These are some of the metalworkers, shoemakers, weavers, jewellers and paper-makers who created artefacts in this exhibition. For more information about these or any of the other objects featured in the exhibition, visit http://www.knowtrash.com/
Tools of the trade
Most makers work in improvised workshops, often without electricity or running water. They generally use hand tools – pliers, hammers, scissors, knives and punches. They often make their own tools or adapt existing ones.
Their raw materials are mainly discarded, mass-produced consumer goods and packaging. They either salvage materials for free or buy them cheaply from waste merchants who, in turn, buy materials from local informal waste collectors. Others buy clean, rejected or off-cut materials cheaply from factories.
Luvuyo Nathi is an inspiring example of how upcycling can provide livelihoods. Trained in upholstery, he uses this skill to create products such as bags, boxes, model vehicles and caps from discarded drink cans.
Luvuyo organises street children to collect cans off the pavements of Cape Town in South Africa. They collect half a million cans a year. He pays by the sackload, giving children essential funds for food and shelter.
His 55 workers each have different tasks. They either wash the cans, cut off the ends, shape pieces for caps or bags, glue these onto scrap vinyl or sew the parts together with recycled telephone wire.
Paper comes from trees, which are a renewable resource. Making paper, however, requires vast amounts of water, chemicals and energy, so it makes sense to reuse or recycle it wherever possible.
In many countries, imaginative upcyclers re-use outdated newspapers, magazines and calendars, discarded office paper and cardboard. They fold, roll, cut, plait, coil and weave the paper, or soak it into a pulp to make new paper or moulded artefacts.
Made from magazines
For thousands of years, country dwellers wove, plaited and coiled baskets, bowls and mats with bendy natural fibres that grew locally. Today, urban crafters adopt the same techniques, using rolled paper instead. Some cut and fold paper into colourful origami containers.
Papier-mâché and pulp
In Kashmir, Cuba and Mexico, skilled makers transform waste paper into colourful papier-mâché boxes and frames. Once dried, these are painted and coated with varnish. Artisans from Orissa in India mould waste pulp into pots and dishes, which they decorate with intricate floral or animal designs.
KEAG, an environmental project in South Africa, organises long-term unemployed people from Cape Peninsula townships to collect beach waste, which is mostly floating plastic.

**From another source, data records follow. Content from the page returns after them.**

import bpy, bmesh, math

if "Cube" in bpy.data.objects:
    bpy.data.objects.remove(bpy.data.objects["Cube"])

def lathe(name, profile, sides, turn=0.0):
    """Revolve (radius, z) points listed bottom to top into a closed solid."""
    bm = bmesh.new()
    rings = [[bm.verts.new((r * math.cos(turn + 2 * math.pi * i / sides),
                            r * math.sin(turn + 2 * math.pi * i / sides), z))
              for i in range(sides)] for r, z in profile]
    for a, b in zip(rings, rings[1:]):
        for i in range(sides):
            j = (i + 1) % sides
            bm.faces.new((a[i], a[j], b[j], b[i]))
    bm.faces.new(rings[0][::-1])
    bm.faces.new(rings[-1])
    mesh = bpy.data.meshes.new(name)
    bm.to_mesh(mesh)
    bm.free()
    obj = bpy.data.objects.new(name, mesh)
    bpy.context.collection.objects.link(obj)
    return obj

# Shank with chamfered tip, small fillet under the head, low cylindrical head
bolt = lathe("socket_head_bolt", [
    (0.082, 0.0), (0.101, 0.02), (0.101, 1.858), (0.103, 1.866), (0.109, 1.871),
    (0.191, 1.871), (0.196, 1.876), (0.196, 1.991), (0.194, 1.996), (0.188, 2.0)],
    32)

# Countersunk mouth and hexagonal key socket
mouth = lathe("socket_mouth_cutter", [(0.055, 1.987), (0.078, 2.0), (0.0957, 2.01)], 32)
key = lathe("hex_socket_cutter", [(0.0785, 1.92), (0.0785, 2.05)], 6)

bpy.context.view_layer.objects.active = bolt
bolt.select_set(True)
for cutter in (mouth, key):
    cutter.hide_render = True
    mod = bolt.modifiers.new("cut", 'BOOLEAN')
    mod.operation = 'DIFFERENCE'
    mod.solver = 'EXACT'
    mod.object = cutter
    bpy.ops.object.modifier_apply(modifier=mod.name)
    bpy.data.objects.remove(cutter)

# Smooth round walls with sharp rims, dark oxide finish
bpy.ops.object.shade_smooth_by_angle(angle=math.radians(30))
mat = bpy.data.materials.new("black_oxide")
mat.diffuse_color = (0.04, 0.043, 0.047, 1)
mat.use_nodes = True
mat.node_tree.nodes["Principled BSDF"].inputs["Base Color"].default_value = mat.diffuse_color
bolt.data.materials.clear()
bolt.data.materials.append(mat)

Instead of sending the plastic detergent and drinks bottles, bottle caps, rope, netting, flip-flops and jerrycans to landfill, KEAG commissions a local artist to transform them into saleable products.
The ideas are both practical and decorative – bead curtains, candlesticks, Christmas decorations, mirror frames, bracelets and animal masks. The crafters need only simple hand tools, either punching out shapes or cutting them out with scissors.
Many Hmong people live in the harsh highlands of Vietnam, where producing enough food is difficult. Traditionally, the women made their household clothing from hemp, which they grew, spun, wove and dyed themselves. Nowadays, textile recycling offers them a way of making an income.
Men wore waistcoats with decorated collars. Women made a new pleated and elaborately embroidered skirt every year, which they wore for the first time at New Year celebrations.
Often, women now prefer to buy factory-made, synthetic clothes, which are lighter, cooler and easy to wash. They earn money by turning worn waistcoat collars into bags and purses and old skirts into jackets, bedspreads and toys. The cash helps pay for extra food, clothing, health care, a clean water supply and fuel.